▸ Problem to work on
Please reproduce every record, keeping each one exactly as written.

▸ Source information

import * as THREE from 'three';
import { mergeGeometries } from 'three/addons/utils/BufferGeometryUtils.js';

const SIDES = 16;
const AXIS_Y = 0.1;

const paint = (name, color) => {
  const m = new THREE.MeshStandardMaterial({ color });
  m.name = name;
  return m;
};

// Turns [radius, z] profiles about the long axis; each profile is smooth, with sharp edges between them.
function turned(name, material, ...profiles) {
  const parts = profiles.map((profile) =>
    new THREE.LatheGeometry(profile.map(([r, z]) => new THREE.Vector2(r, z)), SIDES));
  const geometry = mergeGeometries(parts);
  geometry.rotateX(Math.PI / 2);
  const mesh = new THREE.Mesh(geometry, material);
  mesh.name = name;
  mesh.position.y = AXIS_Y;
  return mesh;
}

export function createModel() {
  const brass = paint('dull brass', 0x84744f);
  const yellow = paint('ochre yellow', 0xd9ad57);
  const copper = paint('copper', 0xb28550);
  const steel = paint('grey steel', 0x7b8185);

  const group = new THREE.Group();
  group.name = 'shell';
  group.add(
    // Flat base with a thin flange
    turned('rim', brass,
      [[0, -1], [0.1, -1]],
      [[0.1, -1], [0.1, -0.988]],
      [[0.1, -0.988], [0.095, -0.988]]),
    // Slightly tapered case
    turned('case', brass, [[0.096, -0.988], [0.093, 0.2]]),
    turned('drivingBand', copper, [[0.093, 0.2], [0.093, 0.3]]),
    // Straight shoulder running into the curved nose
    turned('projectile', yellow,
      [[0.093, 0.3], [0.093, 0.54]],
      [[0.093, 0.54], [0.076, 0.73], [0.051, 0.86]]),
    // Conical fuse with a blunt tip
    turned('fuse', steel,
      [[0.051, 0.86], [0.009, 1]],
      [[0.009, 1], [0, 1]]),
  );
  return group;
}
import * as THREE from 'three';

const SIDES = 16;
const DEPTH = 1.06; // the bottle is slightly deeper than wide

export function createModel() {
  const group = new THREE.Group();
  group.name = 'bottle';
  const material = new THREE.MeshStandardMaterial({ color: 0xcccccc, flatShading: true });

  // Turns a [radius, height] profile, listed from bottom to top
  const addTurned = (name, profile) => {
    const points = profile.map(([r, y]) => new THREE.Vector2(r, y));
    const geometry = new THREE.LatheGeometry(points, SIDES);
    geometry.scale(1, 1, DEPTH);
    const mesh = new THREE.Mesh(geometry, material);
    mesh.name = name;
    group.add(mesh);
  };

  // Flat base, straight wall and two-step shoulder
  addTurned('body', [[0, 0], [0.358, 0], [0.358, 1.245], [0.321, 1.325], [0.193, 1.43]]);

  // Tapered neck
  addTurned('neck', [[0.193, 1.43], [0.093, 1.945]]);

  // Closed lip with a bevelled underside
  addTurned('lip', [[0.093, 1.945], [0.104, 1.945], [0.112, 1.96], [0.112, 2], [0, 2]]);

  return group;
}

▸ Response for this exercise
import * as THREE from 'three';
import { mergeGeometries } from 'three/addons/utils/BufferGeometryUtils.js';

const SIDES = 16;
const AXIS_Y = 0.1;

const paint = (name, color) => {
  const m = new THREE.MeshStandardMaterial({ color });
  m.name = name;
  return m;
};

// Turns [radius, z] profiles about the long axis; each profile is smooth, with sharp edges between them.
function turned(name, material, ...profiles) {
  const parts = profiles.map((profile) =>
    new THREE.LatheGeometry(profile.map(([r, z]) => new THREE.Vector2(r, z)), SIDES));
  const geometry = mergeGeometries(parts);
  geometry.rotateX(Math.PI / 2);
  const mesh = new THREE.Mesh(geometry, material);
  mesh.name = name;
  mesh.position.y = AXIS_Y;
  return mesh;
}

export function createModel() {
  const brass = paint('dull brass', 0x84744f);
  const yellow = paint('ochre yellow', 0xd9ad57);
  const copper = paint('copper', 0xb28550);
  const steel = paint('grey steel', 0x7b8185);

  const group = new THREE.Group();
  group.name = 'shell';
  group.add(
    // Flat base with a thin flange
    turned('rim', brass,
      [[0, -1], [0.1, -1]],
      [[0.1, -1], [0.1, -0.988]],
      [[0.1, -0.988], [0.095, -0.988]]),
    // Slightly tapered case
    turned('case', brass, [[0.096, -0.988], [0.093, 0.2]]),
    turned('drivingBand', copper, [[0.093, 0.2], [0.093, 0.3]]),
    // Straight shoulder running into the curved nose
    turned('projectile', yellow,
      [[0.093, 0.3], [0.093, 0.54]],
      [[0.093, 0.54], [0.076, 0.73], [0.051, 0.86]]),
    // Conical fuse with a blunt tip
    turned('fuse', steel,
      [[0.051, 0.86], [0.009, 1]],
      [[0.009, 1], [0, 1]]),
  );
  return group;
}
import * as THREE from 'three';

const SIDES = 16;
const DEPTH = 1.06; // the bottle is slightly deeper than wide

export function createModel() {
  const group = new THREE.Group();
  group.name = 'bottle';
  const material = new THREE.MeshStandardMaterial({ color: 0xcccccc, flatShading: true });

  // Turns a [radius, height] profile, listed from bottom to top
  const addTurned = (name, profile) => {
    const points = profile.map(([r, y]) => new THREE.Vector2(r, y));
    const geometry = new THREE.LatheGeometry(points, SIDES);
    geometry.scale(1, 1, DEPTH);
    const mesh = new THREE.Mesh(geometry, material);
    mesh.name = name;
    group.add(mesh);
  };

  // Flat base, straight wall and two-step shoulder
  addTurned('body', [[0, 0], [0.358, 0], [0.358, 1.245], [0.321, 1.325], [0.193, 1.43]]);

  // Tapered neck
  addTurned('neck', [[0.193, 1.43], [0.093, 1.945]]);

  // Closed lip with a bevelled underside
  addTurned('lip', [[0.093, 1.945], [0.104, 1.945], [0.112, 1.96], [0.112, 2], [0, 2]]);

  return group;
}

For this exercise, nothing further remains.